Phoenix, AZ, May 22nd, 2012 -- Many highly qualified professionals in the indoor air quality, environmental, or health and safety industries, have obtained prestigious certifications from renowned industry organizations at some point in their careers. Many took this step in order to better market their services to potential clients by using a certification acronym after your name.
Chances are, the strategy worked, at least some of the time. After all, the average person who sees a designation after a professional’s name naturally assumes that the professional has expertise in his or her field. This is good news for many, especially if they worked hard to obtain that certification.
It is just as likely, however, that potential clients may have no idea what the designation means. In fact, they may not be able to distinguish an accredited certification from one of those so-called credentials pumped out by the “certification mill” down the street – the one where people pay a fee, take a short course and walk away, certificate in hand.
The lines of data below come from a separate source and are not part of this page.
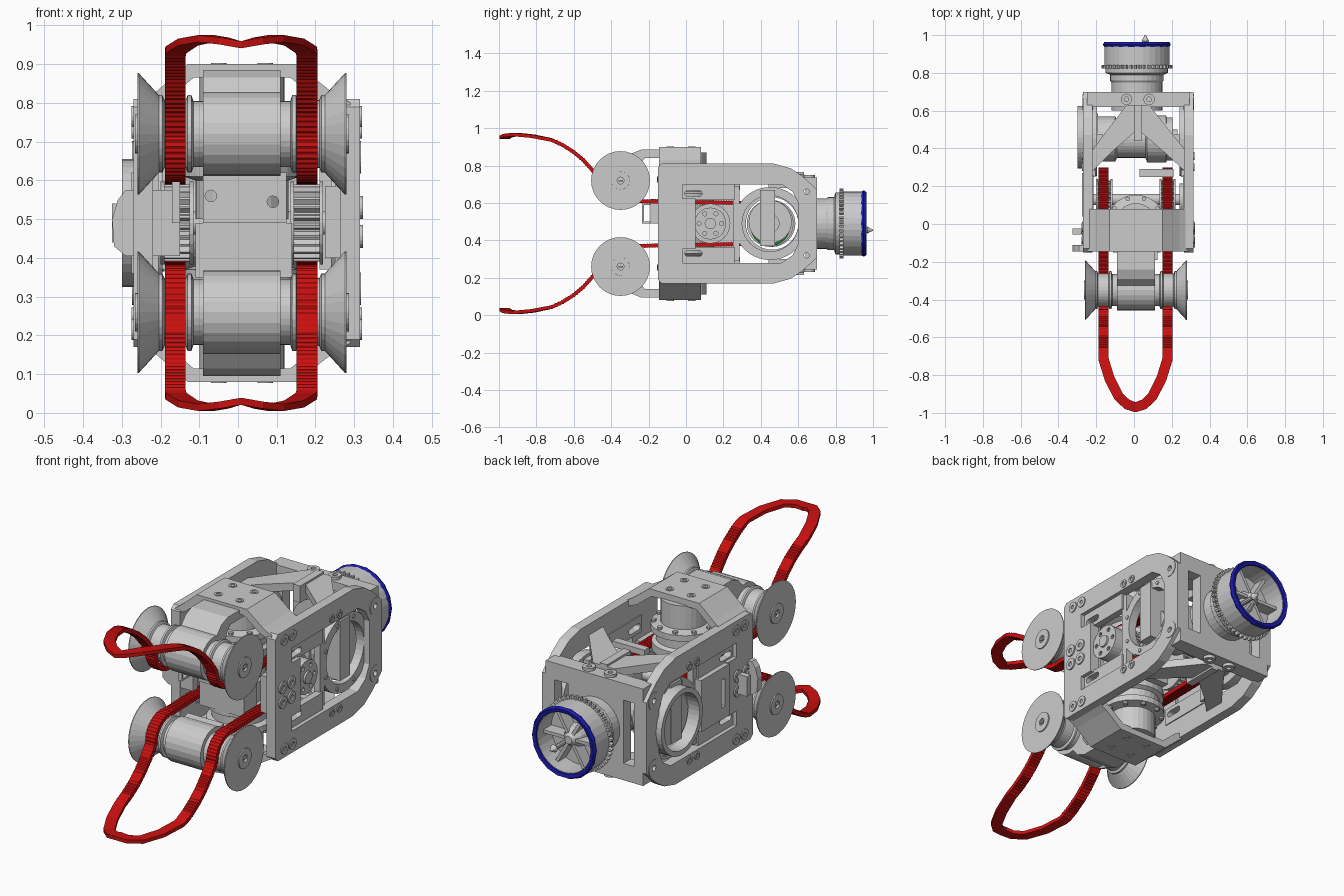
import bpy, bmesh
from math import sin, cos, pi, radians
from mathutils import Vector

if "Cube" in bpy.data.objects:
    bpy.data.objects.remove(bpy.data.objects["Cube"])

CZ = 0.49   # mid height, mirror plane for top/bottom halves
CX = 0.0225 # mid plane of the two side plates
AX = {'x': lambda u, v, w: (w, u, v), 'y': lambda u, v, w: (u, w, v), 'z': lambda u, v, w: (u, v, w)}


def mat(name, c):
    m = bpy.data.materials.new(name)
    m.diffuse_color = (*c, 1)
    m.use_nodes = True
    m.node_tree.nodes["Principled BSDF"].inputs["Base Color"].default_value = m.diffuse_color
    return m


RED, BLUE, GREEN = mat('red', (.6, .005, .005)), mat('blue', (.01, .01, .4)), mat('green', (.01, .2, .02))


def finish(name, bm, m=None):
    bmesh.ops.recalc_face_normals(bm, faces=bm.faces)
    me = bpy.data.meshes.new(name)
    bm.to_mesh(me)
    bm.free()
    ob = bpy.data.objects.new(name, me)
    bpy.context.collection.objects.link(ob)
    if m:
        me.materials.append(m)
    return ob


def mirror(obs, axis=2, c=CZ, prefix='lower_'):
    out = []
    for o in obs:
        bm = bmesh.new()
        bm.from_mesh(o.data)
        for v in bm.verts:
            v.co[axis] = 2 * c - v.co[axis]
        out.append(finish(prefix + o.name, bm, o.data.materials[0] if o.data.materials else None))
    return out


def circle(u, v, r, n=24):
    return [(u + r * cos(2 * pi * i / n), v + r * sin(2 * pi * i / n)) for i in range(n)]


def rect(u0, u1, v0, v1):
    return [(u0, v0), (u1, v0), (u1, v1), (u0, v1)]


def plate(name, axis, loops, w0, w1, m=None):
    """Extrude an outline with holes along an axis."""
    bm = bmesh.new()
    for lp in loops:
        vs = [bm.verts.new((u, v, w0)) for u, v in lp]
        for i in range(len(vs)):
            bm.edges.new((vs[i - 1], vs[i]))
    bmesh.ops.triangle_fill(bm, use_beauty=True, edges=bm.edges[:], normal=(0, 0, 1))
    ext = bmesh.ops.extrude_face_region(bm, geom=bm.faces[:], use_keep_orig=True)
    for v in [g for g in ext['geom'] if isinstance(g, bmesh.types.BMVert)]:
        v.co.z = w1
    for v in bm.verts:
        v.co = AX[axis](*v.co)
    return finish(name, bm, m)


def box(name, x0, x1, y0, y1, z0, z1):
    return plate(name, 'z', [rect(x0, x1, y0, y1)], z0, z1)


def lathe(name, axis, c, prof, n=32, m=None, closed=False):
    """Revolve (radius, position) points round an axis through c."""
    bm = bmesh.new()
    rings = [[bm.verts.new(AX[axis](u, v, w)) for u, v in circle(*c, r, n)] for r, w in prof]
    for k in range(0 if closed else 1, len(rings)):
        a, b = rings[k - 1], rings[k]
        for i in range(n):
            bm.faces.new((a[i - 1], a[i], b[i], b[i - 1]))
    if not closed:
        bm.faces.new(rings[0])
        bm.faces.new(rings[-1])
    return finish(name, bm, m)


def ring(name, axis, c, r0, r1, w0, w1, n=32, m=None):
    return lathe(name, axis, c, [(r0, w0), (r1, w0), (r1, w1), (r0, w1)], n, m, True)


def disc(name, axis, c, r, w0, w1, n=24):
    return lathe(name, axis, c, [(r, w0), (r, w1)], n)


# side plates: rounded frame with bolts, slotted inserts and motor ring
top = [(.7, .67), (.665, .705), (.62, .745), (.56, .785), (.47, .81), (-.13, .81), (-.15, .79)]
outer = top + [(y, 2 * CZ - z) for y, z in reversed(top)]
inn = [(.6, .6), (.57, .66), (.51, .70), (-.02, .70), (-.02, .625), (.05, .625), (.05, .575)]
inner = inn + [(y, 2 * CZ - z) for y, z in reversed(inn)]
big = [circle(.645, z, .03, 16) for z in (.66, .32)]
side = [plate('side_plate', 'x', [outer, inner] + big, .265, .315)]
for z in (.66, .32):
    side.append(ring('corner_bushing', 'x', (.645, z), .014, .042, .262, .318, 20))
for y, z in [(-.08, .765), (-.015, .765), (.3, .728), (.36, .728)]:
    for zz in (z, 2 * CZ - z):
        side.append(ring('side_bolt', 'x', (y, zz), .01, .027 if y < .2 else .02, .31, .32, 16))
for y in (-.095, -.025):
    for z in (.455, .53):
        side.append(ring('side_button', 'x', (y, z), .012, .03, .31, .322, 18))
slot = [(y + .03 * s + .016 * cos(a), .65 + .016 * sin(a)) for y, s, a0 in ((.04, 1, -pi / 2), (.04, -1, pi / 2))
        for a in [a0 + pi * i / 6 for i in range(7)]]
insert = plate('slotted_insert', 'x', [rect(-.02, .26, .615, .70), slot], .26, .295)
side += [insert] + mirror([insert])
side.append(box('insert_post', .25, .285, .25, .285, .29, .69))
side.append(ring('motor_ring', 'x', (.45, CZ), .15, .195, .24, .285, 40))
for a in range(8):
    t = pi / 8 + a * pi / 4
    side.append(disc('ring_bolt', 'x', (.45 + .172 * cos(t), CZ + .172 * sin(t)), .01, .28, .29, 10))
side.append(box('motor_bridge', .21, .295, .395, .475, .37, .67))
mirror(side, 0, CX, 'left_')

# right hub; closed cover and raised ring on the left
holes = [circle(.13 + .06 * cos(a * pi / 3), CZ + .06 * sin(a * pi / 3), .011, 10) for a in range(6)]
plate('side_hub', 'x', [circle(.13, CZ, .085, 28)] + holes, .24, .295)
disc('hub_cap', 'x', (.13, CZ), .03, .29, .305)
plate('left_cover', 'x', [rect(.04, .27, .36, .62), rect(.08, .11, .42, .56)], -.275, -.235)
ring('left_raised_ring', 'x', (.46, CZ), .14, .165, -.3, -.235, 36)
disc('left_motor_cap', 'x', (.46, CZ), .125, -.245, -.19, 32)

# motor between the plates, with green board peeking out below its end disc
lathe('drive_motor', 'x', (.45, CZ), [(.1, -.2), (.12, -.19), (.12, -.1), (.1, -.09), (.1, .06), (.125, .07),
                                      (.125, .17), (.09, .18), (.05, .2), (.05, .23)])
lathe('green_board', 'x', (.45, .475), [(.105, .165), (.105, .19)], 32, GREEN)
disc('motor_end_disc', 'x', (.45, .5), .115, .17, .205, 32)

# toothed drive pulleys
teeth = [(.13 + r * cos(2 * pi * (i + o) / 24), CZ + r * sin(2 * pi * (i + o) / 24))
         for i in range(24) for r, o in ((.085, 0), (.1, .25), (.1, .5), (.085, .75))]
for x0, x1, s in ((.14, .215, 'right'), (-.195, -.12, 'left')):
    plate(s + '_drive_pulley', 'x', [teeth], x0, x1)
    for x in (x0, x1):
        disc(s + '_pulley_rim', 'x', (.13, CZ), .107, x - .005, x + .005)
disc('pulley_axle', 'x', (.13, CZ), .03, -.22, .265)

# rear frame, crossbars and A-shaped trusses
plate('rear_frame', 'y', [rect(-.25, .295, .25, .73), rect(-.2, -.14, .33, .65), rect(.17, .245, .33, .65),
                          circle(.01, CZ, .11)], .64, .70)
half = [box('crossbar', -.25, .295, .62, .70, .69, .735)]
for x in (-.04, .08):
    half.append(ring('crossbar_bolt', 'z', (x, .66), .012, .03, .73, .75, 16))
half.append(plate('truss', 'z', [[(-.23, .27), (-.12, .38), (.02, .5), (.16, .38), (.28, .27), (.28, .38),
                                  (.08, .63), (-.04, .63), (-.23, .38)]], .715, .755))
half.append(box('truss_rib', -.0, .04, .44, .63, .68, .765))
half.append(box('truss_foot', .03, .21, .25, .29, .67, .70))

# roof bracket with four bolts and the swivel stack beneath it
half.append(plate('roof_bracket', 'y', [[(-.25, .77), (-.25, .80), (-.21, .83), (-.13, .90), (.15, .90), (.24, .83),
            (.29, .80), (.29, .77), (.22, .8), (.135, .865), (-.115, .865), (-.19, .8)]], -.145, .08))
for x in (-.05, .07):
    for y in (-.085, .03):
        half.append(ring('roof_bolt', 'z', (x, y), .01, .02, .895, .903, 16))
half.append(lathe('swivel', 'z', (.01, 0), [(.12, .5), (.12, .6), (.15, .61), (.15, .65), (.13, .66), (.13, .70),
                                            (.155, .71), (.155, .74), (.11, .75), (.11, .87)], 28))
for a in range(10):
    t = a * pi / 5
    half.append(disc('swivel_bolt', 'z', (.01 + .14 * cos(t), .14 * sin(t)), .012, .735, .755, 8))

# roller arm, housing and spool with cone flanges
RY, RZ = -.35, .72
half.append(plate('roller_arm', 'x', [[(-.1, .885), (-.24, .885), (-.29, .865), (-.33, .82), (-.33, .63), (-.27, .62),
                                       (-.25, .8), (-.22, .84), (-.1, .84)]], -.09, .11))
half.append(disc('roller_housing', 'x', (RY, RZ), .108, -.09, .11, 24))
half.append(lathe('roller_spool', 'x', (RY, RZ), [(.06, -.25), (.085, -.21), (.1, -.205), (.1, -.195), (.088, -.19),
            (.088, -.135), (.1, -.13), (.1, -.12), (.085, -.115), (.085, .135), (.1, .14), (.1, .15), (.088, .155),
            (.088, .21), (.1, .215), (.1, .225), (.085, .23), (.06, .27)]))
for x, s in ((.28, -1), (-.26, 1)):
    half.append(lathe('cone_flange', 'x', (RY, RZ), [(.05, x + .004 * s), (.05, x), (.157, x), (.157, x + .004 * s),
                                                     (.09, x + .065 * s)], 32))
    half.append(ring('flange_bolt', 'x', (RY, RZ), .018, .05, x - .006, x + .006, 20))
    half.append(box('flange_screw', x - .005, x + .005, RY - .012, RY + .012, RZ - .004, RZ + .004))

# red toothed belt loop: (offset, y, z, heading)
leg = [(.3, .60), (-.15, .607), (-.32, .612)]
leg += [(RY + .112 * cos(radians(a)), RZ + .112 * sin(radians(a))) for a in range(-90, -185, -15)]
leg += [(-.5, .775), (-.55, .83), (-.6, .872), (-.66, .91), (-.71, .933)]
path = []
for (y0, z0), (y1, z1) in zip(leg, leg[1:]):
    n = 2 * max(1, int(((y1 - y0) ** 2 + (z1 - z0) ** 2) ** .5 / .014))
    path += [(.17, y0 + (y1 - y0) * i / n, z0 + (z1 - z0) * i / n, 0) for i in range(n)]
nleg = len(path)
path += [(.168, -.72, .937, -8), (.137, -.82, .957, -22), (.09, -.912, .966, -38), (.045, -.955, .960, -65),
         (0, -.97, .950, -90)]
full = [(.008 + o, y, z, h) for o, y, z, h in path] + [(.008 - o, y, z, 180 - h) for o, y, z, h in path[-2::-1]]
bm = bmesh.new()
rows, N = [], len(full)
for i, (x, y, z, h) in enumerate(full):
    a, b = full[max(i - 1, 0)], full[min(i + 1, N - 1)]
    t = (Vector(b[:3]) - Vector(a[:3])).normalized()
    h = radians(h % 360)
    w = Vector((cos(h), sin(h), 0))
    nrm = t.cross(w).normalized()
    k = min(i, N - 1 - i)
    th = .009 if k >= nleg or k % 2 else .0115
    p = Vector((x, y, z))
    rows.append([bm.verts.new(p + w * .027 * s + nrm * th * q) for s, q in ((1, 1), (-1, 1), (-1, -1), (1, -1))])
for a, b in zip(rows, rows[1:]):
    for j in range(4):
        bm.faces.new((a[j - 1], a[j], b[j], b[j - 1]))
bm.faces.new(rows[0])
bm.faces.new(rows[-1])
half.append(finish('belt', bm, RED))
mirror(half)

# front centre block and side brackets
plate('centre_block', 'y', [rect(-.09, .125, .49, .62), circle(-.07, .56, .015, 12), circle(.09, .545, .015, 12)],
      -.19, -.1)
box('lower_centre_block', -.11, .14, -.15, -.05, .35, .49)
plate('left_front_bracket', 'y', [[(-.15, .405), (-.29, .405), (-.32, .43), (-.325, .5), (-.31, .55), (-.29, .575),
                                   (-.15, .575)]], -.145, -.11)
box('left_bracket_tab', -.325, -.26, -.055, -.025, .44, .54)
plate('small_tab', 'x', [rect(-.235, -.17, .49, .60), rect(-.225, -.185, .5, .59)], -.17, -.15)
box('right_front_spacer', .225, .27, -.14, .02, .4, .585)

# rear nozzle: neck, gear, open cup with fins, blue rim
NC = (.015, CZ)
lathe('nozzle_neck', 'y', NC, [(.135, .6), (.135, .75), (.142, .76), (.142, .79), (.165, .8), (.165, .83)])
gear = [(NC[0] + r * cos(2 * pi * (i + o) / 44), CZ + r * sin(2 * pi * (i + o) / 44))
        for i in range(44) for r, o in ((.17, 0), (.188, .15), (.188, .5), (.17, .65))]
plate('nozzle_gear', 'y', [gear], .822, .842)
ring('nozzle_cup', 'y', NC, .15, .172, .84, .952)
lathe('nozzle_core', 'y', NC, [(.06, .84), (.05, .88), (.02, .92)], 16)
for a in range(6):
    t = a * pi / 3
    d, q = Vector((cos(t), sin(t))), Vector((-sin(t), cos(t))) * .008
    c = Vector(NC)
    plate('nozzle_fin', 'y', [[tuple(c + d * r + q * s) for r, s in ((.03, 1), (.155, 1), (.155, -1), (.03, -1))]],
          .84, .905)
lathe('blue_rim', 'y', NC, [(.152, .942), (.172, .936), (.18, .95), (.172, .964), (.154, .96)], 18, BLUE, True)
lathe('tip_pin', 'y', (.06, .455), [(.012, .84), (.012, .96), (.02, .97), (.01, .985), (.004, 1.0)], 10)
Certification mills don’t answer to anyone, so there is no way to verify the quality of their programs. While some offer good courses, others are outright frauds. Worst of all, to an uneducated consumer, a certification acronym from a certification mill may look just as impressive as the acronym of a true accredited certification program.
A recent survey of highly educated professionals outside the environmental industry asked respondents whether they recognized a variety of certification acronyms. Just about everyone recognized CPA (Certified Public Accountant), PE (Professional Engineer) and a few others, but almost nobody could place the acronyms of this industry’s most prestigious certifications.
What this means is that if one want their customers to recognize and understand their certifications, they will have to educate those customers.
Luckily, this is fairly easy to do in the internet age. One can publish their certification name and acronym on a company website along with marketing collateral that explains the certification and its extensive requirements. Certificant holders may also include information about the certifying body that administers their certification program. This kind of information will distinguish their accredited certification from those printed by the “certification mills.”
“With a little attention and the right marketing strategy, you can help consumers recognize your hard earned accredited certification,” reported Paul Cochrane, President of Cochrane Associates and the IAQ Video Network. “When they do, your certification can really go to work for you.”
Industry professionals and associations can learn more marketing and public relations by visiting http://www.cochraneassoc.com & http://www.IAQTV.com, emailing firstname.lastname@example.org or calling (602) 510-3179.
About Cochrane & Associates, LLC
Cochrane & Associates is a business development, public relations and marketing consulting firm that specializes in the environmental, mold and indoor air quality industries. The company has worked with many of the industries’ leading institutions and companies. They are also the innovators behind the IAQ Video Network.